Both albums were released on the same day but they couldn’t have been any more diverse.
Etc. was, more or less, the lost album of 1996 which had been caught up in the record label wrangles I referred to a couple of weeks back. It’s an acoustic, at times folksy/country album, consisting of fully realised songs, demos and covers. Lloyd’s voice had rarely sounded more impressive, almost as if he was determined to make it as much of an instrument within the sounds he was creating, never straining for notes and delivering every word in a clear and concise manner.
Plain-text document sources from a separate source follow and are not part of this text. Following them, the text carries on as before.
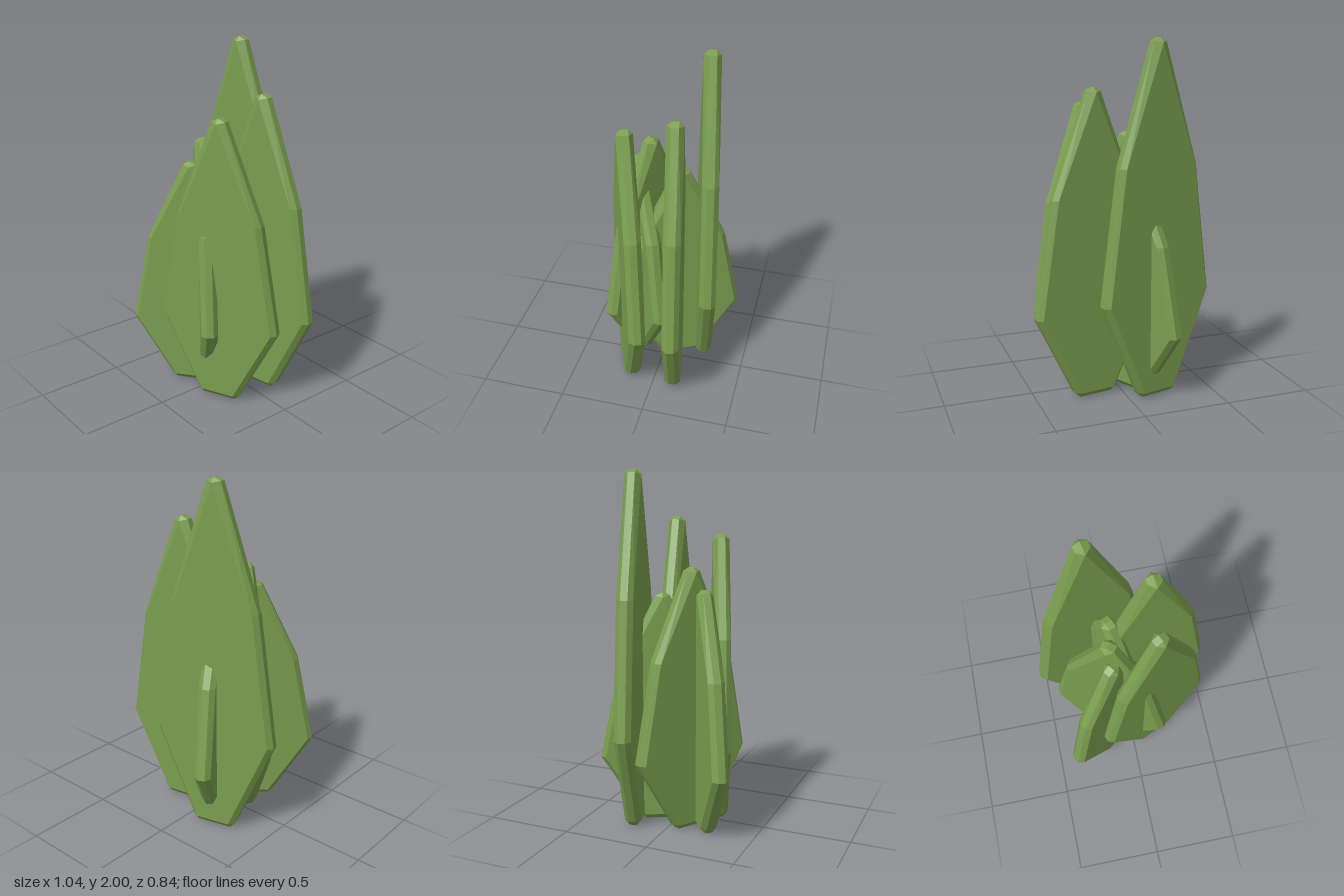
import * as THREE from 'three';
import { ConvexGeometry } from 'three/addons/geometries/ConvexGeometry.js';

// One bevelled leaf slab standing on y = 0, facing z
function leafGeometry(h) {
  const rim = [[0.1, 0], [0.13, 0.03], [0.358, 0.285 * h], [0.255, 0.66 * h], [0.04, h - 0.018], [0, h]];
  const face = [[0.1, 0.03], [0.33, 0.285 * h], [0.229, 0.66 * h], [0, h - 0.027]];
  const points = [];
  const add = (outline, depth) => {
    for (const [x, y] of outline)
      for (const sx of x ? [1, -1] : [1])
        for (const sz of [1, -1]) points.push(new THREE.Vector3(sx * x, y, sz * depth));
  };
  add(rim, 0.02); // outer edge band
  add(face, 0.047); // flat front and back
  return new ConvexGeometry(points);
}

export function createModel() {
  const group = new THREE.Group();
  group.name = 'leafCluster';
  const material = new THREE.MeshStandardMaterial({ color: 0x7a9e4f, flatShading: true });

  // height, x, z, turn in degrees
  const leaves = [
    ['backLeaf', 2.0, -0.17, -0.22, 14],
    ['backLeftLeaf', 1.74, 0.16, -0.105, 10],
    ['frontLeftLeaf', 1.645, 0.135, 0.175, 24],
    ['middleLeaf', 1.48, -0.115, 0.1, -32],
    ['frontRightLeaf', 1.36, -0.117, 0.18, 37.5],
    ['crossingLeaf', 1.33, -0.08, -0.09, -65],
  ];
  for (const [name, h, x, z, turn] of leaves) {
    const leaf = new THREE.Mesh(leafGeometry(h), material);
    leaf.name = name;
    leaf.position.set(x, 0, z);
    leaf.rotation.y = THREE.MathUtils.degToRad(turn);
    group.add(leaf);
  }
  return group;
}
It’s a beautiful record, one which reflected the way he was now earning his living as live musician, touring solo with just a couple of guitars…no support acts, splitting his sets into two halves with an interval for the audience to enjoy a drink, loads of entertaining stories in between the music as he reminisced about his career and giving his audience the songs that most had come along to hear – the Commotions hits reinterpreted in an Unplugged fashion.
mp3 : Lloyd Cole – Old Enough To Know Better
mp3 : Lloyd Cole – Memphis
mp3 : Lloyd Cole – Fool You Are (demo)
The middle track is a cover of the song written by the actress Karen Black that she had performed in Nashville, the 1975 hit movie directed by Robert Altman. Lloyd’s version features Matt Johnston of The The on backing vocals.
The other CD was Plastic Wood, consisting of 19 tracks of ambient electonica across 45 minutes, with all keyboards played by Lloyd himself. It was totally unexpected and unsurprisingly it divided opinion.
I don’t listen to enough music of the genre to determine if it’s very good or an amateurish effort when compared to the acclaimed masters. It’s an album I’ve rarely returned to over the years and indeed I went as far as deleting it from the i-tunes library so as to prevent the tracks getting in the way of any occasion when I wanted a Lloyd Cole mixfest. It is worth, however, drawing your attention to this allmusic review of Plastic Wood with the writer very keen to offer praise.
I looked for but couldn’t find the CD where it should be on the shelf which means I’ve either filed it in the wrong place (and I’ve neither the time nor energy to search for it) or I’ve forgotten about loaning it out to someone at some point. If it’s the latter and you’re reading this, then I’ll willingly take it back without the imposition of a fine.